**The task**
Present the count of lines in the entries below that hold "context", and present nothing else.

*** Excerpted records

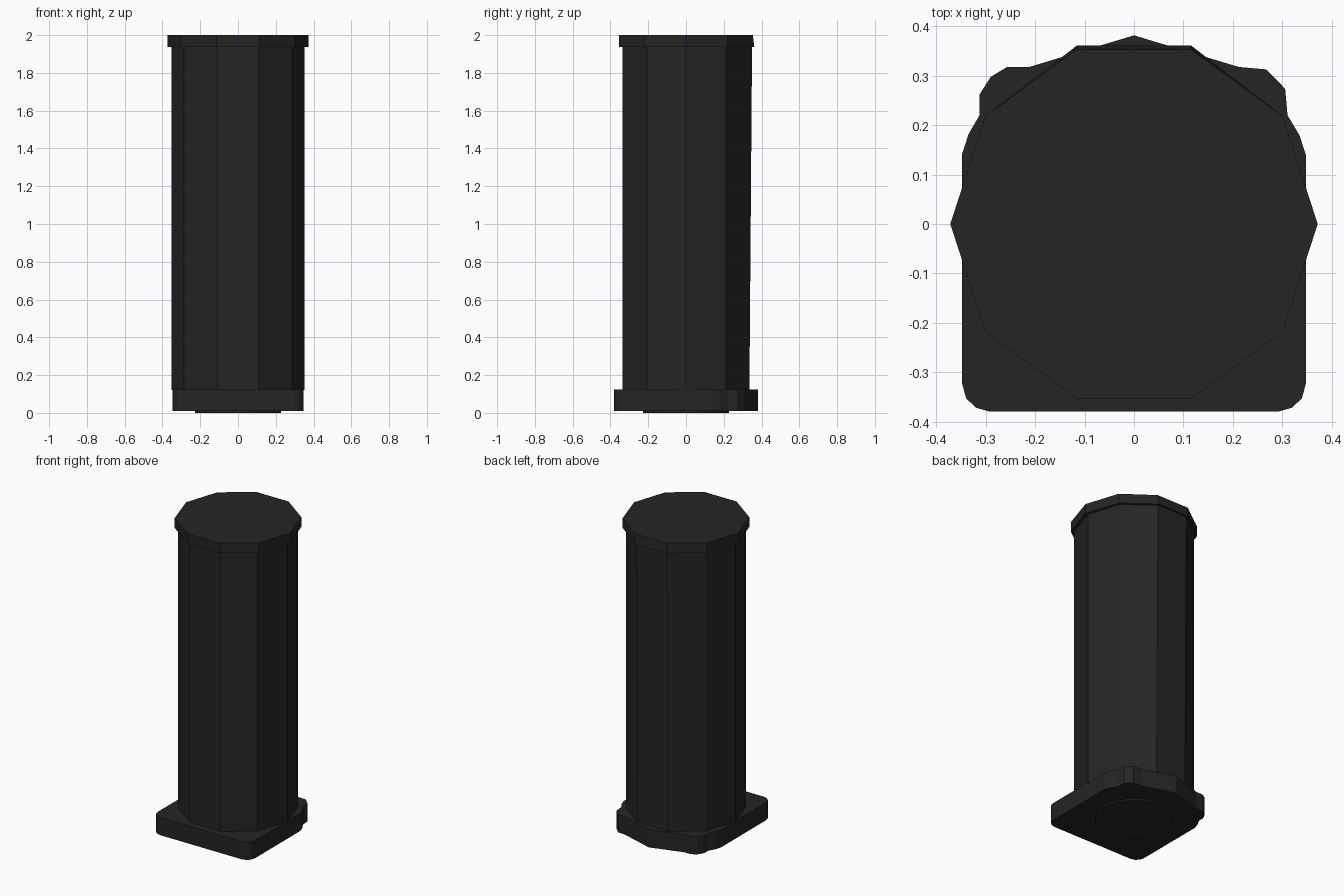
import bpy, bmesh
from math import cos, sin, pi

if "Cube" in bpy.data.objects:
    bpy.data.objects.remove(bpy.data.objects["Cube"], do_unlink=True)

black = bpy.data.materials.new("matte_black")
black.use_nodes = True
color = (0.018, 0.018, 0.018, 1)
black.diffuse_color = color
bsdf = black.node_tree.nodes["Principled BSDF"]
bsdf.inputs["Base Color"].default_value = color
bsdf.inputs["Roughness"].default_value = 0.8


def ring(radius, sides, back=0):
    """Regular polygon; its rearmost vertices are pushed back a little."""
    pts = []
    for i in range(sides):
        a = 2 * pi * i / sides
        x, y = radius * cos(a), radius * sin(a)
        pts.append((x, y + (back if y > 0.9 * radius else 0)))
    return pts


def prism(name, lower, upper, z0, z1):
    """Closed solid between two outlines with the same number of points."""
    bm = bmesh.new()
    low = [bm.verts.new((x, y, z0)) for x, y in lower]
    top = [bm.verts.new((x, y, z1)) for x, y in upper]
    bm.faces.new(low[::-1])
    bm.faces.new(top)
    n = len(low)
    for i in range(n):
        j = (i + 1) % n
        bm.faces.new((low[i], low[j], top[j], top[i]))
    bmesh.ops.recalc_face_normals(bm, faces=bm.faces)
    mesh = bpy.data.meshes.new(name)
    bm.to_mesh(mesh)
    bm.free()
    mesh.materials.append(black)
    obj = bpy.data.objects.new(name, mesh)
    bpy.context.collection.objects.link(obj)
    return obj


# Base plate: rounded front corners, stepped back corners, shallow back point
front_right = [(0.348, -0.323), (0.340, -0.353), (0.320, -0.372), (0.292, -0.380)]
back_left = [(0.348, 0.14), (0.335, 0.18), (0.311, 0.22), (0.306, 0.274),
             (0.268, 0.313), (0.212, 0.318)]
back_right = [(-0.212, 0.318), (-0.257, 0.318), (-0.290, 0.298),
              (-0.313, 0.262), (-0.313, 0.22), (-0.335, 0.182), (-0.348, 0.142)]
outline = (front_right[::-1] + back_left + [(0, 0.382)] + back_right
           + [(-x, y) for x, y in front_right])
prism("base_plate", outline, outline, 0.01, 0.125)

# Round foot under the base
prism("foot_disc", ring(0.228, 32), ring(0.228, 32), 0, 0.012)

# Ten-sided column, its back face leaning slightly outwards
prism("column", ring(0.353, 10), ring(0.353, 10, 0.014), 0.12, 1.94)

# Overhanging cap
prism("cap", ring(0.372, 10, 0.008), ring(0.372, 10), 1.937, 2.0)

******
*** Excerpted records

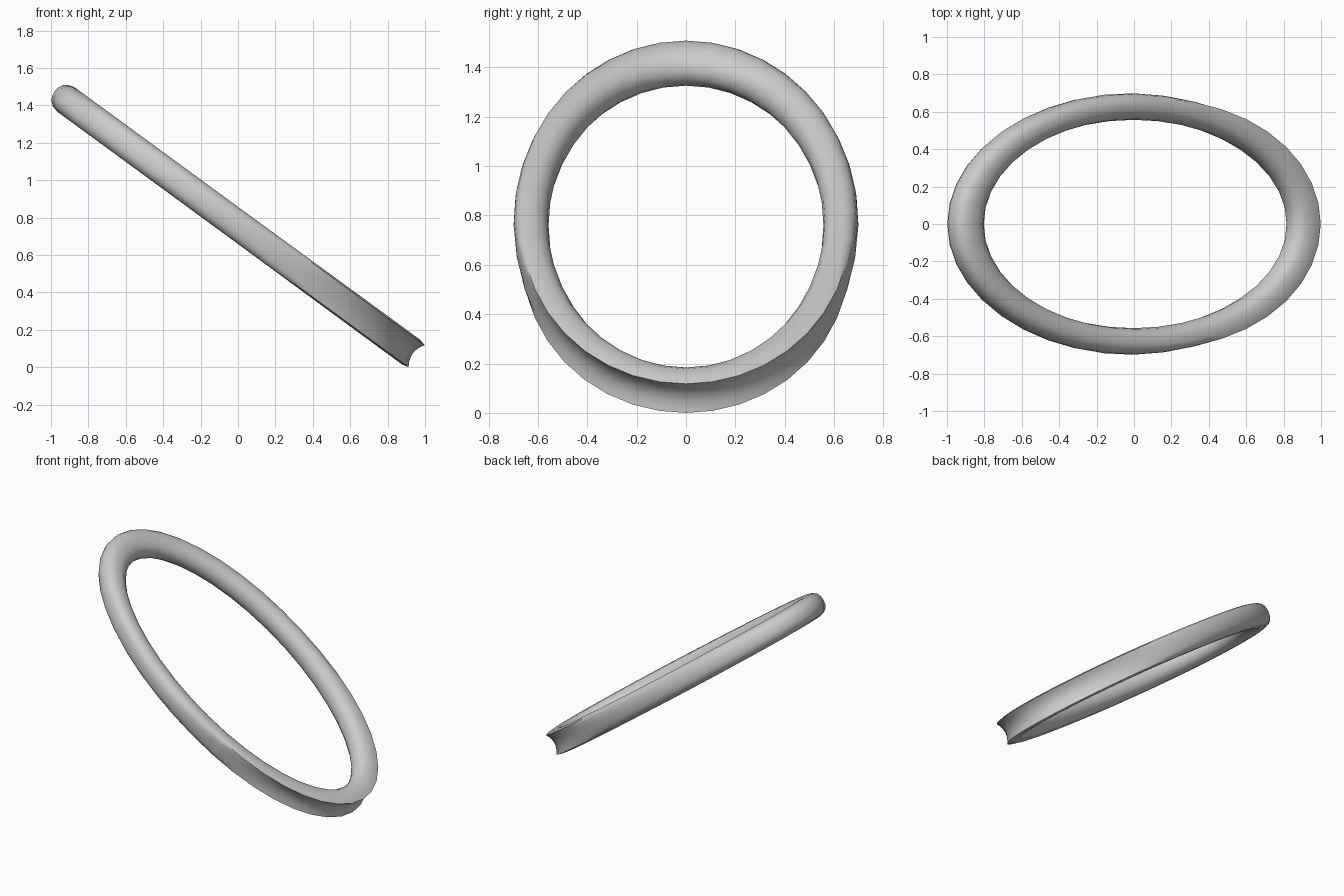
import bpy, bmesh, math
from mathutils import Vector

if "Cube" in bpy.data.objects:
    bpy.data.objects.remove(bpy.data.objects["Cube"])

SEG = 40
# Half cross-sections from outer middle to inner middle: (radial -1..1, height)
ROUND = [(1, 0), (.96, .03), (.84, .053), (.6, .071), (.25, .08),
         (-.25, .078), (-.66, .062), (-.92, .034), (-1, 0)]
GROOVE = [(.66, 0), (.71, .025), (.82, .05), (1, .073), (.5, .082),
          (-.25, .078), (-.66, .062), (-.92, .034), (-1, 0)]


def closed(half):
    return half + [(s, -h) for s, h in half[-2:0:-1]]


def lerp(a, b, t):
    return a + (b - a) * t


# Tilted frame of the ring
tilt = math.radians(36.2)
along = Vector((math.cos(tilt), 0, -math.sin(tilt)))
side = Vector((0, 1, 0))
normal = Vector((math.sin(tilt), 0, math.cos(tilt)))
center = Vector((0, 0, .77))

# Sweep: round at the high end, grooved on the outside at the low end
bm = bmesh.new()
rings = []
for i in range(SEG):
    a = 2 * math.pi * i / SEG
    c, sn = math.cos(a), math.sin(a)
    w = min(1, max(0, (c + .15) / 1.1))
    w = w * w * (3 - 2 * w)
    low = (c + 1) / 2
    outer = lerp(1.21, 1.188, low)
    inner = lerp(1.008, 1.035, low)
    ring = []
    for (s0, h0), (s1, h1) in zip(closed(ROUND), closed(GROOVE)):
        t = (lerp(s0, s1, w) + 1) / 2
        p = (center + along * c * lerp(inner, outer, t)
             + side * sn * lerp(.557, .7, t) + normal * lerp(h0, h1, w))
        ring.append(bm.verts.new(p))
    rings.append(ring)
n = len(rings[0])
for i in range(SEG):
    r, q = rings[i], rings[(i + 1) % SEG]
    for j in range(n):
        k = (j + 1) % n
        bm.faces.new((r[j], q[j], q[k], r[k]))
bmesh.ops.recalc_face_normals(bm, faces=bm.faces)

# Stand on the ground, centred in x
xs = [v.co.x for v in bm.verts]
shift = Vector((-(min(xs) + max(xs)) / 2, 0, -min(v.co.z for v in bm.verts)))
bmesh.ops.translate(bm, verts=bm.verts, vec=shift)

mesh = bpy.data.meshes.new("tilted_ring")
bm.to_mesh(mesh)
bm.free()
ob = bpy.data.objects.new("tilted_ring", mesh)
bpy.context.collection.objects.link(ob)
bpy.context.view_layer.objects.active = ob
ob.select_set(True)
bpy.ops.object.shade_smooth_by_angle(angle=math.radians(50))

******

**Written response**
3